**Task brief**
Could you return each line below without altering a word?

*** Data in this exercise ***

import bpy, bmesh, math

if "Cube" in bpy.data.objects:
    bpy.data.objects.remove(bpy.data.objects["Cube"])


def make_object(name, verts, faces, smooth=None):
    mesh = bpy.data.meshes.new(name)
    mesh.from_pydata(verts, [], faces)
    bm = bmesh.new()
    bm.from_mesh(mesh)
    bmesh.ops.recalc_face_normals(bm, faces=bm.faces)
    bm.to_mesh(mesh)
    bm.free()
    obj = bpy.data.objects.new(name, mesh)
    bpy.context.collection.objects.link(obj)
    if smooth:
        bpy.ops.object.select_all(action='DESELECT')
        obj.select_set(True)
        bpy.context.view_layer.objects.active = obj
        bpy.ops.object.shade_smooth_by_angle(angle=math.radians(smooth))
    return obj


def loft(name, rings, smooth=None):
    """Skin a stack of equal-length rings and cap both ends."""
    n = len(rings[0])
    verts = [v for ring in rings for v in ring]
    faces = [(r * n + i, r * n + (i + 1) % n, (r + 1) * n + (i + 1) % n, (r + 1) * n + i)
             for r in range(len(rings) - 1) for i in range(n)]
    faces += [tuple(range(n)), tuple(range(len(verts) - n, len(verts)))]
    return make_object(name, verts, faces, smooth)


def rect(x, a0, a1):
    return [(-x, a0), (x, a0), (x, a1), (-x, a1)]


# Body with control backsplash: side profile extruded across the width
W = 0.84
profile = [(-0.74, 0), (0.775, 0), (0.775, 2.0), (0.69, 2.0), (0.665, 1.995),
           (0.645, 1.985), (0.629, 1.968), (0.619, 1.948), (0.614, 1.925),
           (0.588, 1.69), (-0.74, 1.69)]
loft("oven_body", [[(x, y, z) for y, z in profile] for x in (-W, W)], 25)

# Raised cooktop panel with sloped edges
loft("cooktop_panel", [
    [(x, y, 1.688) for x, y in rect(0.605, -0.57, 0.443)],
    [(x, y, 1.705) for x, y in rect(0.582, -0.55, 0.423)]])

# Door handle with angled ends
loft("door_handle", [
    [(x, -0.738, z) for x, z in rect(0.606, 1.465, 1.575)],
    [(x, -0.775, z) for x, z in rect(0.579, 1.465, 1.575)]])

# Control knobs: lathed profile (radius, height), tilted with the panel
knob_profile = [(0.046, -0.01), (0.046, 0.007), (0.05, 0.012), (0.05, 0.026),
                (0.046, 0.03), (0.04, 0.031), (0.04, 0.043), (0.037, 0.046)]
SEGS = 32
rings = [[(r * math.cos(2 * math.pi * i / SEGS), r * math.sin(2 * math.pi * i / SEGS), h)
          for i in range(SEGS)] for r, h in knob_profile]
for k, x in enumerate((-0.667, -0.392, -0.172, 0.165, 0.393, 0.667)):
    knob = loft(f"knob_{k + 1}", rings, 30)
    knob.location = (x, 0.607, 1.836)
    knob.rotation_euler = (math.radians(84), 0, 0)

*** End of Data in this exercise ***

**Task answer**
import bpy, bmesh, math

if "Cube" in bpy.data.objects:
    bpy.data.objects.remove(bpy.data.objects["Cube"])


def make_object(name, verts, faces, smooth=None):
    mesh = bpy.data.meshes.new(name)
    mesh.from_pydata(verts, [], faces)
    bm = bmesh.new()
    bm.from_mesh(mesh)
    bmesh.ops.recalc_face_normals(bm, faces=bm.faces)
    bm.to_mesh(mesh)
    bm.free()
    obj = bpy.data.objects.new(name, mesh)
    bpy.context.collection.objects.link(obj)
    if smooth:
        bpy.ops.object.select_all(action='DESELECT')
        obj.select_set(True)
        bpy.context.view_layer.objects.active = obj
        bpy.ops.object.shade_smooth_by_angle(angle=math.radians(smooth))
    return obj


def loft(name, rings, smooth=None):
    """Skin a stack of equal-length rings and cap both ends."""
    n = len(rings[0])
    verts = [v for ring in rings for v in ring]
    faces = [(r * n + i, r * n + (i + 1) % n, (r + 1) * n + (i + 1) % n, (r + 1) * n + i)
             for r in range(len(rings) - 1) for i in range(n)]
    faces += [tuple(range(n)), tuple(range(len(verts) - n, len(verts)))]
    return make_object(name, verts, faces, smooth)


def rect(x, a0, a1):
    return [(-x, a0), (x, a0), (x, a1), (-x, a1)]


# Body with control backsplash: side profile extruded across the width
W = 0.84
profile = [(-0.74, 0), (0.775, 0), (0.775, 2.0), (0.69, 2.0), (0.665, 1.995),
           (0.645, 1.985), (0.629, 1.968), (0.619, 1.948), (0.614, 1.925),
           (0.588, 1.69), (-0.74, 1.69)]
loft("oven_body", [[(x, y, z) for y, z in profile] for x in (-W, W)], 25)

# Raised cooktop panel with sloped edges
loft("cooktop_panel", [
    [(x, y, 1.688) for x, y in rect(0.605, -0.57, 0.443)],
    [(x, y, 1.705) for x, y in rect(0.582, -0.55, 0.423)]])

# Door handle with angled ends
loft("door_handle", [
    [(x, -0.738, z) for x, z in rect(0.606, 1.465, 1.575)],
    [(x, -0.775, z) for x, z in rect(0.579, 1.465, 1.575)]])

# Control knobs: lathed profile (radius, height), tilted with the panel
knob_profile = [(0.046, -0.01), (0.046, 0.007), (0.05, 0.012), (0.05, 0.026),
                (0.046, 0.03), (0.04, 0.031), (0.04, 0.043), (0.037, 0.046)]
SEGS = 32
rings = [[(r * math.cos(2 * math.pi * i / SEGS), r * math.sin(2 * math.pi * i / SEGS), h)
          for i in range(SEGS)] for r, h in knob_profile]
for k, x in enumerate((-0.667, -0.392, -0.172, 0.165, 0.393, 0.667)):
    knob = loft(f"knob_{k + 1}", rings, 30)
    knob.location = (x, 0.607, 1.836)
    knob.rotation_euler = (math.radians(84), 0, 0)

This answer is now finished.